Pathophysiology, diagnosis and treatment of somatosensory tinnitus: a scoping review

Haider, Haula and Hoare, Derek J. and Costa, Raquel FP and Potgieter, Iskra and Kikidis, Dimitris and Lapira, Alec and Nikitas, Christos and Caria, Helena and Cunha, Nuno T and Paco, Joao C (2017) Pathophysiology, diagnosis and treatment of somatosensory tinnitus: a scoping review. Frontiers in Neuroscience . ISSN 1662-453X

[img]
Preview
PDF - Requires a PDF viewer such as GSview, Xpdf or Adobe Acrobat Reader
Available under Licence Creative Commons Attribution.
Download (738kB) | Preview

Abstract

Somatosensory tinnitus is a generally agreed subtype of tinnitus that is associated with activation of the somatosensory, somatomotor, and visual-motor systems. A key characteristic of somatosensory tinnitus is that is modulated by physical contact or movement. Although it seems common, its pathophysiology, assessment and treatment are not well defined. We present a scoping review on the pathophysiology, diagnosis, and treatment of somatosensory tinnitus, and identify priority directions for further research.

Methods: Literature searches were conducted in Google Scholar, PubMed, and EMBASE databases. Additional broad hand searches were conducted with the additional terms etiology, diagnose, treatment.

Results: Most evidence on the pathophysiology of somatosensory tinnitus suggests that somatic modulations are the result of altered or cross-modal synaptic activity within the dorsal cochlear nucleus or between the auditory nervous system and other sensory subsystems of central nervous system (e.g., visual or tactile). Presentations of somatosensory tinnitus are varied and evidence for the various approaches to treatment promising but limited.

Discussion and Conclusions: Despite the apparent prevalence of somatosensory tinnitus its underlying neural processes are still not well understood.
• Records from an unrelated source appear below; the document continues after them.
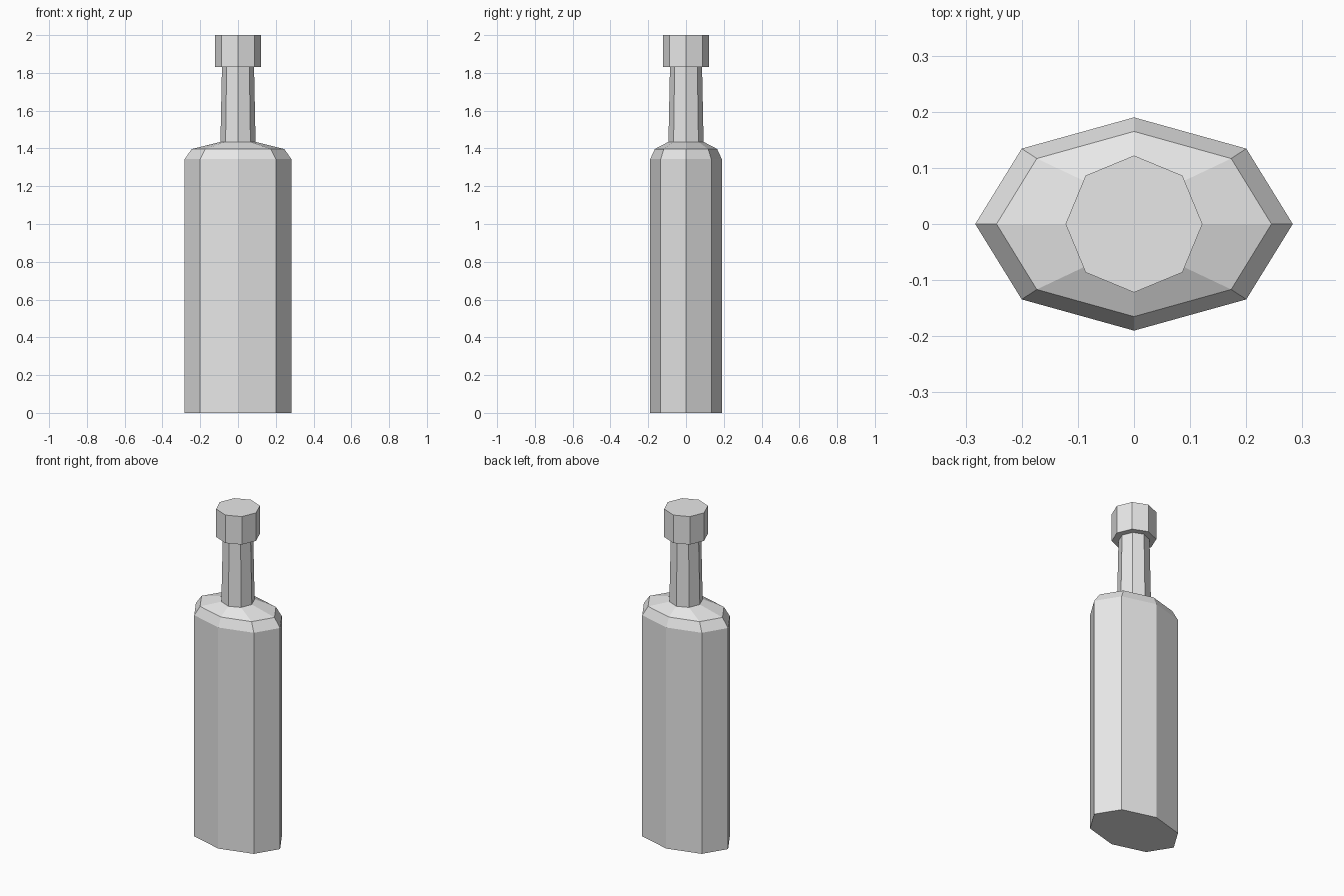
import bpy, bmesh
from math import cos, sin, tau

SIDES = 8

cube = bpy.data.objects.get("Cube")
if cube:
    bpy.data.objects.remove(cube, do_unlink=True)

grey = bpy.data.materials.new("plain_grey")
grey.use_nodes = True
colour = (0.8, 0.8, 0.8, 1)
grey.diffuse_color = colour
grey.node_tree.nodes["Principled BSDF"].inputs["Base Color"].default_value = colour


def loft(name, rings):
    """Join eight-sided rings given as (x radius, y radius, height), capping both ends."""
    bm = bmesh.new()
    loops = []
    for rx, ry, z in rings:
        loops.append([bm.verts.new((rx * cos(tau * i / SIDES), ry * sin(tau * i / SIDES), z))
                      for i in range(SIDES)])
    for low, high in zip(loops, loops[1:]):
        for i in range(SIDES):
            j = (i + 1) % SIDES
            bm.faces.new((low[i], low[j], high[j], high[i]))
    bm.faces.new(loops[0][::-1])
    bm.faces.new(loops[-1])
    bmesh.ops.recalc_face_normals(bm, faces=bm.faces)
    mesh = bpy.data.meshes.new(name)
    bm.to_mesh(mesh)
    bm.free()
    mesh.materials.append(grey)
    obj = bpy.data.objects.new(name, mesh)
    bpy.context.collection.objects.link(obj)
    return obj


# Flattened body with a bevelled shoulder sloping up to the round neck
loft("body", [(0.283, 0.19, 0), (0.283, 0.19, 1.343),
              (0.245, 0.165, 1.397), (0.093, 0.093, 1.435)])
# Slightly tapering neck
loft("neck", [(0.093, 0.093, 1.435), (0.085, 0.085, 1.83)])
# Stopper
loft("stopper", [(0.122, 0.122, 1.83), (0.122, 0.122, 2.0)])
Necessary involvement of multidisciplinary teams in its diagnosis and treatment has led to a large heterogeneity of approaches whereby tinnitus improvement is often only a secondary effect. Hence there are no evidence-based clinical guidelines, and patient care is empirical rather than research-evidence-based. Somatic testing should receive further attention considering the breath of evidence on the ability of patients to modulate their tinnitus through manouvers. Specific questions for further research and review are indicated.

Item Type: Article
Keywords: somatosensation, somatosensory, tinnitus, physical therapy, physiotherapy, cross modal
Schools/Departments: University of Nottingham, UK > Faculty of Medicine and Health Sciences > School of Medicine > Division of Clinical Neuroscience
Identification Number: 10.3389/fnins.2017.00207
Depositing User: Hoare, Derek
Date Deposited: 21 Jul 2017 11:54
Last Modified: 21 Jul 2017 21:58
URI: http://eprints.nottingham.ac.uk/id/eprint/44355

Actions (Archive Staff Only)

Edit View Edit View